After the progress of the initiative in Mexico City that proposes to reform the Federal Law of State Service Workers to grant menstrual leave and that women can be absent from work twice a month with pay, opinions have divided.
Although it is an attempt to accept menstrual cramps as a condition that often disables someone so that they can carry out their activities, the same proposal indicates that permission will only be given if it is diagnosed with disabling primary or secondary dysmenorrhea. In addition, the receipt can only be delivered by a gynecology specialist from a public health institution such as the ISSSTE or the IMSS.
What is disabling dysmenorrhea and why does it cause menstrual leave?
Dysmenorrhea can be defined as uterine pain during the menstrual period that makes it difficult to perform normal daily activities. The Ministry of Health estimates that 50 percent of women and pregnant people have presented dysmenorrhea at some point in their lives.
This condition is divided into two:
- Primary: refers to menstrual pain that occurs when the menstrual period begins and is not related to any specific problem.
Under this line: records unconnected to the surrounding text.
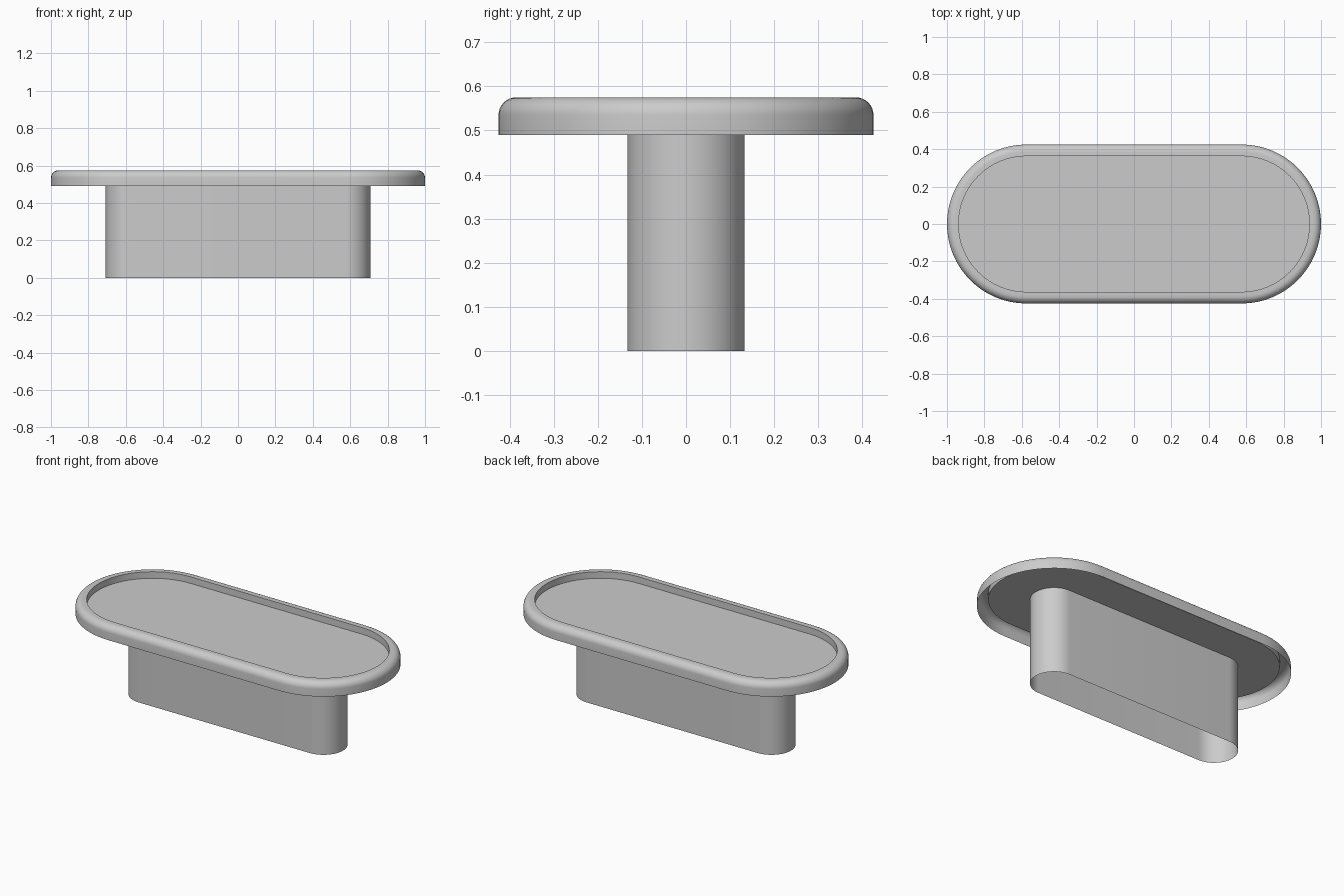
import bpy
import bmesh
from math import cos, sin, pi, radians

cube = bpy.data.objects.get("Cube")
if cube:
    bpy.data.objects.remove(cube, do_unlink=True)

HALF_STRAIGHT = 0.575   # both parts share the same straight length
ARC_STEPS = 32
FLOOR_Z = 0.535
TOP_Z = 0.575

# Single grey finish
grey = bpy.data.materials.new("plain grey")
grey.use_nodes = True
grey.diffuse_color = (0.6, 0.6, 0.6, 1)
grey.node_tree.nodes["Principled BSDF"].inputs["Base Color"].default_value = grey.diffuse_color


def stadium(bm, radius, z):
    """Ring of vertices around a straight-sided oval."""
    ring = []
    for side, start in ((1, -pi / 2), (-1, pi / 2)):
        for i in range(ARC_STEPS + 1):
            a = start + pi * i / ARC_STEPS
            ring.append(bm.verts.new((side * HALF_STRAIGHT + radius * cos(a), radius * sin(a), z)))
    return ring


def oval_shell(name, profile, capped):
    """Sweep a (radius, height) profile around the oval, closing the last ring if asked."""
    bm = bmesh.new()
    rings = [stadium(bm, r, z) for r, z in profile]
    for low, high in zip(rings, rings[1:]):
        n = len(low)
        for i in range(n):
            j = (i + 1) % n
            bm.faces.new((low[i], low[j], high[j], high[i]))
    if capped:
        bm.faces.new(rings[-1])
    mesh = bpy.data.meshes.new(name)
    bm.to_mesh(mesh)
    bm.free()
    mesh.materials.append(grey)
    obj = bpy.data.objects.new(name, mesh)
    bpy.context.collection.objects.link(obj)
    bpy.ops.object.select_all(action="DESELECT")
    obj.select_set(True)
    bpy.context.view_layer.objects.active = obj
    bpy.ops.object.shade_smooth_by_angle(angle=radians(35))
    return obj


# Tray top: outer wall, rounded shoulder, inner lip and sunken floor, open below
OUTER, INNER, ROUND = 0.425, 0.363, 0.04
shoulder = [(OUTER - ROUND + ROUND * cos(a), TOP_Z - ROUND + ROUND * sin(a))
            for a in (pi / 2 * i / 8 for i in range(9))]
oval_shell("tray_top", [(OUTER, 0.49)] + shoulder + [(INNER, TOP_Z), (INNER, FLOOR_Z)], True)

# Hollow pedestal, open at the bottom
oval_shell("pedestal", [(0.133, 0), (0.133, FLOOR_Z)], False)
This is the most common.
- Secondary: it is menstrual pain that develops in women who previously had normal cycles and is related to conditions such as endometriosis, pelvic inflammatory disease and fibroids.
What are the symptoms?
According to a study from the University of Virginia (in the United States), the pain can be more intense 24 hours after the start of menstruation and continue for 2 or 3 days. Generally, it can feel like a burn but also like a very strong colic, as well as being sharp and constant until it reaches other areas of the body such as the legs.
Patients with primary dysmenorrhea may also have malaise, fatigue, nausea, vomiting, diarrhea, back pain, or headache.
In case of presenting the symptoms it is important to go to the doctor, since an adequate treatment is required that consists of the use of medicines and some home measures.